We have been told that if the planning department does not conform with the government instructions, then we risk that the RPDC will take over this function. In effect it has already happened, and the local planners are reflecting only those views expressed in the PAL Act and nothing of the local inhabitants wishes. All the private and public meetings, petitions and activities of the Action groups have been completely ignored as though they did not happen. Any appeals against a planning decision are to the RPDC. There is no necessity for the Government to take over or amalgamate the councils as these have already become simply an arm of the state government.

This is one step nearer to dictatorship and a Totalitarian State and it would appear that our local council concurs with this point of view.

Throughout the replies, we have been informed that the Government defines plantations as an agricultural crop and states that it should be treated no differently from any other agricultural crop. This has eagerly been seized on by the planning department of the council and has been used to nullify a vast proportion of the objections. Despite the fact that the residents of the area can see a difference, apparently the council takes this at its face value, but when examining the facts, there is a vast difference between a farm and a plantation. Even the Federal Government acknowledges this difference, but the RPDC fails to see it.

Firstly, plantations receive preferential treatment at every level of government, to the exclusion of real agriculture. They are given a one hundred percent tax break at Federal level, which encourages the MIS companies to sell lots in advance for huge profits, and then buy up our productive farmland to satisfy this appetite for money.

Second, plantations are subsidised at State levels, and where other land owners are required to pay Land Tax where they do not live on their property, the new owners are excused this burden.

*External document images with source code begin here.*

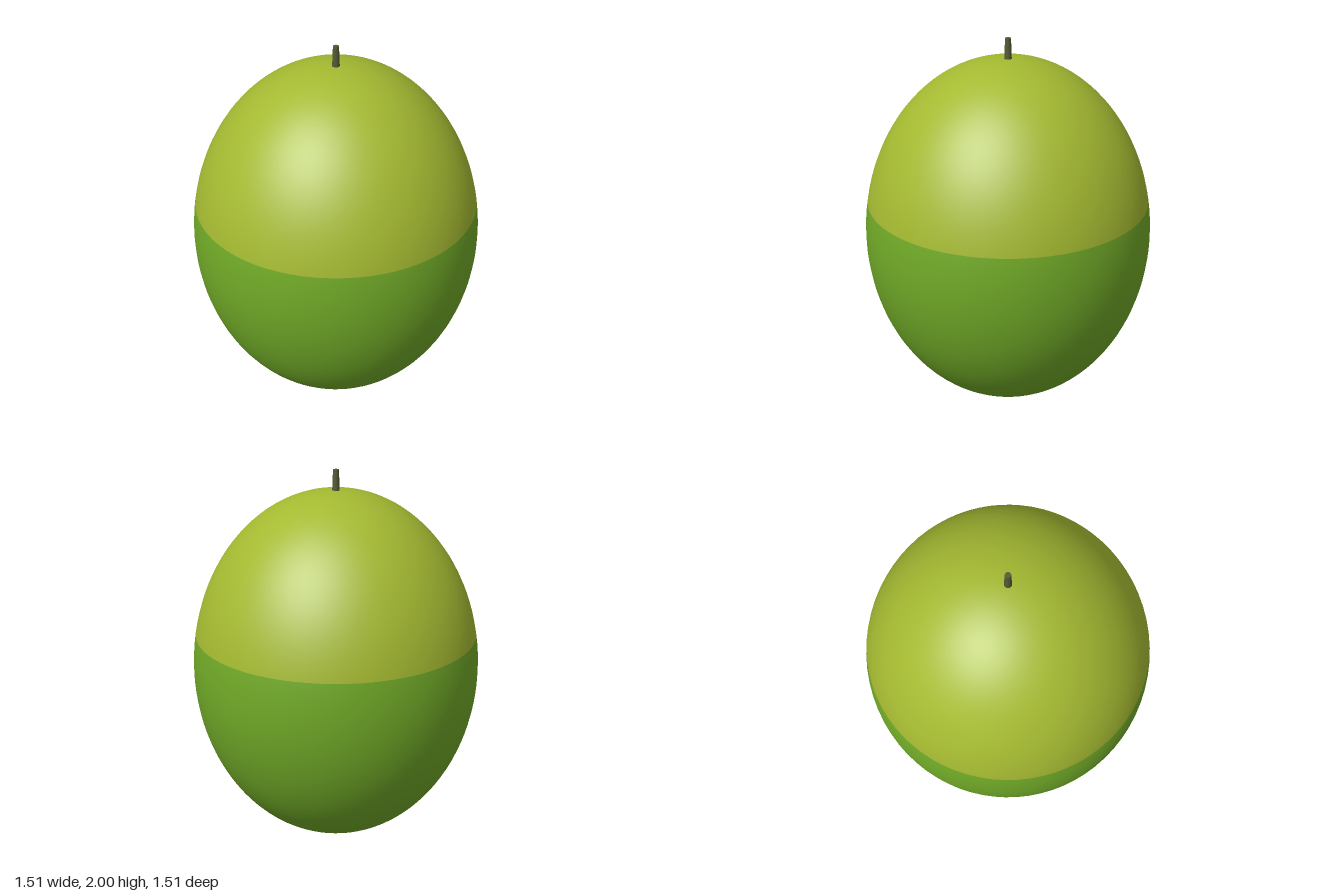
import * as THREE from 'three';

const paint = (name, color) => {
  const m = new THREE.MeshStandardMaterial({ color });
  m.name = name;
  return m;
};

export function createModel() {
  const group = new THREE.Group();
  const yellowGreen = paint('yellowGreenSkin', 0xa4b931);
  const green = paint('greenSkin', 0x70a927);
  const brown = paint('stemBrown', 0x555933);

  const add = (name, geometry, material, y) => {
    const mesh = new THREE.Mesh(geometry, material);
    mesh.name = name;
    mesh.position.y = y;
    group.add(mesh);
  };

  // Egg-shaped fruit, divided by colour just above its middle
  const radius = 0.755, halfHeight = 0.945, centre = 0.95, split = 1.145;
  const angle = Math.acos((split - centre) / halfHeight);
  const skin = (start, length, rows) =>
    new THREE.SphereGeometry(1, 72, rows, 0, Math.PI * 2, start, length).scale(radius, halfHeight, radius);
  add('upperFruit', skin(0, angle, 24), yellowGreen, centre);
  add('lowerFruit', skin(angle, Math.PI - angle, 32), green, centre);

  // Short tapered stem
  add('stem', new THREE.CylinderGeometry(0.015, 0.02, 0.13, 20), brown, 1.935);

  // Tiny blossom scar underneath
  add('blossomScar', new THREE.CylinderGeometry(0.015, 0.015, 0.02, 16), green, 0.01);

  return group;
}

Third, A PTR or private timber estate only pays a token rate to the local council, thus putting the burden for this subsidy on all the other ratepayers.

Fourth, it is given precedence over every other crop, and does not require planning permission is not subject to all the other rules that control food farmers.

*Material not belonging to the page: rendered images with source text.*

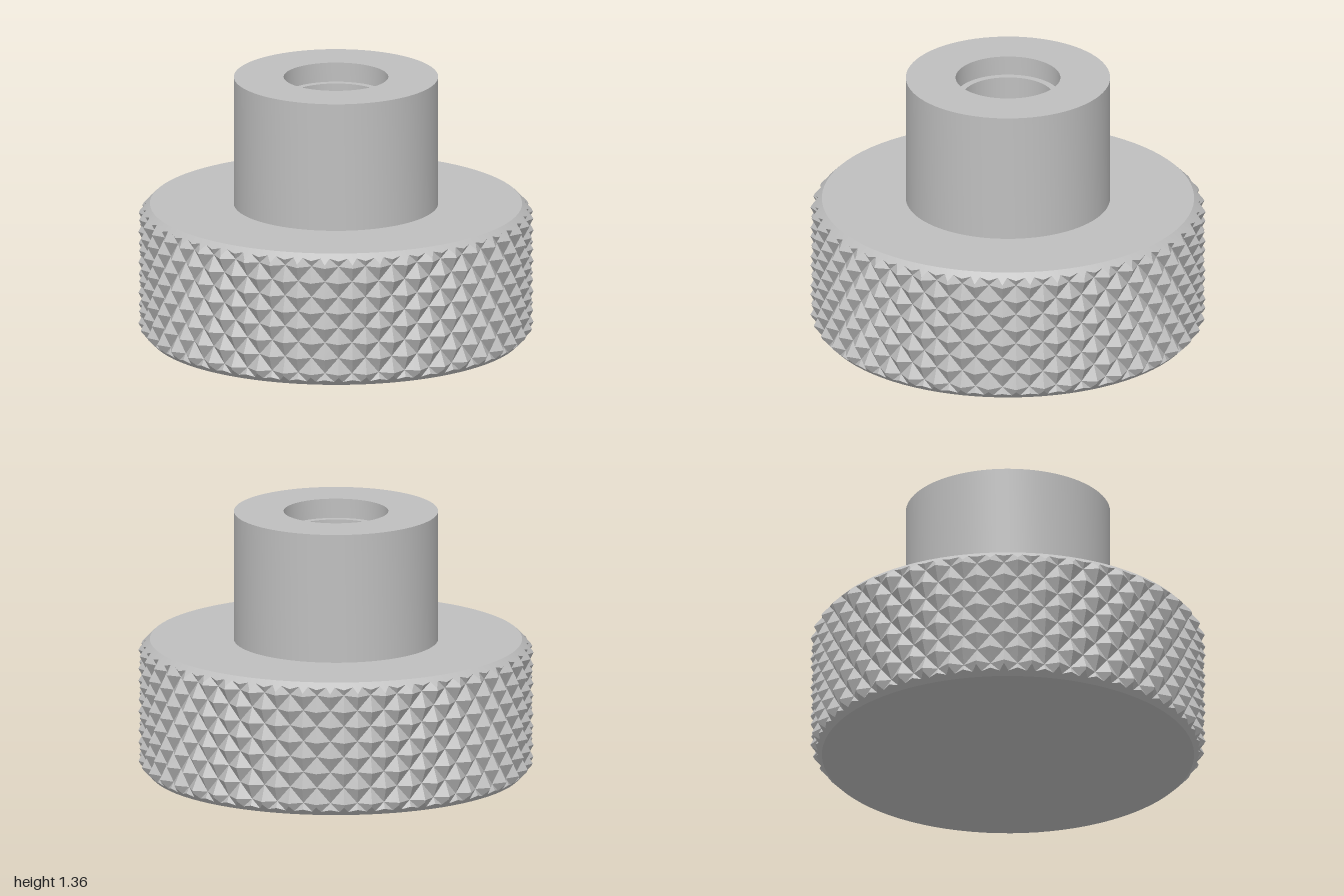
import * as THREE from 'three';
import { toCreasedNormals } from 'three/addons/utils/BufferGeometryUtils.js';

const COLUMNS = 88;      // half pitches around the rim
const TOP = 0.69;        // top of the grip
const CAP = 0.942;       // radius of the flat faces inside the chamfers
const DEPTH = 0.042;     // groove depth
const HALF = 0.08;       // half pitch in height

// Radius of the chamfer cones at a height
const chamfer = (y) => CAP + Math.min(y, TOP - y);

// Diamond knurl: pyramid peaks and groove crossings alternate on a lattice
function knurlGeometry() {
  const rows = [];
  for (let j = -1; j <= 8; j++) {
    const y = TOP / 2 + (j - 3.5) * HALF;
    rows.push({ y: THREE.MathUtils.clamp(y, 0, TOP), over: Math.max(-y, y - TOP, 0) / HALF });
  }
  const point = (i, j) => {
    const { y, over } = rows[j];
    const peak = (i + j) % 2 !== 0;
    const r = 1 - DEPTH * (peak ? over : 1 - over);
    return { a: (i / COLUMNS) * Math.PI * 2, y, r, f: r - chamfer(y) };
  };
  const positions = [];
  const emit = (p) => {
    const r = Math.min(p.r, chamfer(p.y));
    positions.push(Math.sin(p.a) * r, p.y, Math.cos(p.a) * r);
  };
  // Keep the part of a triangle on one side of the chamfer
  const clip = (tri, sign) => {
    const out = [];
    tri.forEach((p, k) => {
      const q = tri[(k + 1) % 3];
      if (p.f * sign >= 0) out.push(p);
      if (p.f * q.f < 0) {
        const t = p.f / (p.f - q.f);
        const mix = (key) => p[key] + (q[key] - p[key]) * t;
        out.push({ a: mix('a'), y: mix('y'), r: mix('r'), f: 0 });
      }
    });
    for (let k = 1; k + 1 < out.length; k++) [out[0], out[k], out[k + 1]].forEach(emit);
  };
  for (let j = 0; j < rows.length - 1; j++) {
    for (let i = 0; i < COLUMNS; i++) {
      const a = point(i, j), b = point(i + 1, j), c = point(i + 1, j + 1), d = point(i, j + 1);
      // The diagonal follows the groove
      const tris = (i + j) % 2 === 0 ? [[a, b, c], [a, c, d]] : [[a, b, d], [b, c, d]];
      for (const tri of tris) {
        clip(tri, -1);
        clip(tri, 1);
      }
    }
  }
  const geometry = new THREE.BufferGeometry();
  geometry.setAttribute('position', new THREE.Float32BufferAttribute(positions, 3));
  return toCreasedNormals(geometry, 0.25);
}

export function createModel() {
  const group = new THREE.Group();
  const metal = new THREE.MeshStandardMaterial({ color: 0xbfbfbf });
  metal.name = 'grey metal';
  const add = (name, geometry) => {
    const mesh = new THREE.Mesh(geometry, metal);
    mesh.name = name;
    group.add(mesh);
    return mesh;
  };

  add('knurledGrip', knurlGeometry());

  // Grip top, hub and stepped bore in one turned profile
  const profile = [
    [CAP, TOP], [0.517, TOP], [0.517, 1.355], [0.265, 1.355],
    [0.265, 1.255], [0.23, 1.255], [0.23, 0.85],
  ].map(([x, y]) => new THREE.Vector2(x, y));
  add('hub', toCreasedNormals(new THREE.LatheGeometry(profile, COLUMNS), 0.5));

  // Underside
  add('base', new THREE.CircleGeometry(CAP, COLUMNS).rotateX(Math.PI / 2));

  // D-shaped shaft socket with its flat towards the front
  const seat = new THREE.Shape().absarc(0, 0, 0.23, 0, Math.PI * 2);
  const flat = Math.asin(0.105 / 0.215);
  const socket = new THREE.Path();
  socket.absarc(0, 0, 0.215, -flat, Math.PI + flat, false);
  socket.closePath();
  seat.holes.push(socket);
  const seatGeometry = new THREE.ExtrudeGeometry(seat, { depth: 0.6, bevelEnabled: false, curveSegments: 44 });
  seatGeometry.rotateX(-Math.PI / 2);
  add('shaftSocket', toCreasedNormals(seatGeometry, 0.5)).position.y = 0.25;

  // Closed end of the socket
  add('socketFloor', new THREE.CircleGeometry(0.23, 44).rotateX(-Math.PI / 2)).position.y = 0.25;

  return group;
}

Fifth, it is allowed to pollute its neighbours with cancer-causing aerial sprays, and the neighbour has to make way for this chemical trespass on his own land.

Sixth, plantations are given water rights that the rest of the community does not enjoy, and they are also responsible for the depleted and polluted water in our catchment areas.

Seventh, once a plantation has been established, the fertile land is lost to true agriculture forever, and the soil is ruined and the crop becomes a major polluter, eventually when it is harvested, adding substantially to the greenhouse gases of the planet.

Eighth, plantation timber lots are now traded on the stock exchange.

Ninth, however much you boil them, you can’t eat trees.

Tenth, plantations do not employ people to run them and do not support any local activity or business, plus they create unemployment in the farming and related community.

Despite these ten very obvious and profound differences, the Council and the planners can see no disparity between trees and potatoes.

It is also noteworthy that the amendment has to be submitted to the RPDC by the 31st October - the exact date when the new council is to be declared. This does not allow any new council members to either examine or have any input into the decisions made for them by the outgoing council. This is clearly wrong.

It is also noted that the current amendment has not been shown to the public and is following exactly the same format as the previous one, and from what one can gather from the council replies to questions, is almost a direct copy of the old one and conforms to the requirements of the state government completely. Again, they have been working in secret There is no pretence of listening to or representing the local people.

Local councils are becoming simply an organ of the State.

Democracy is DEAD!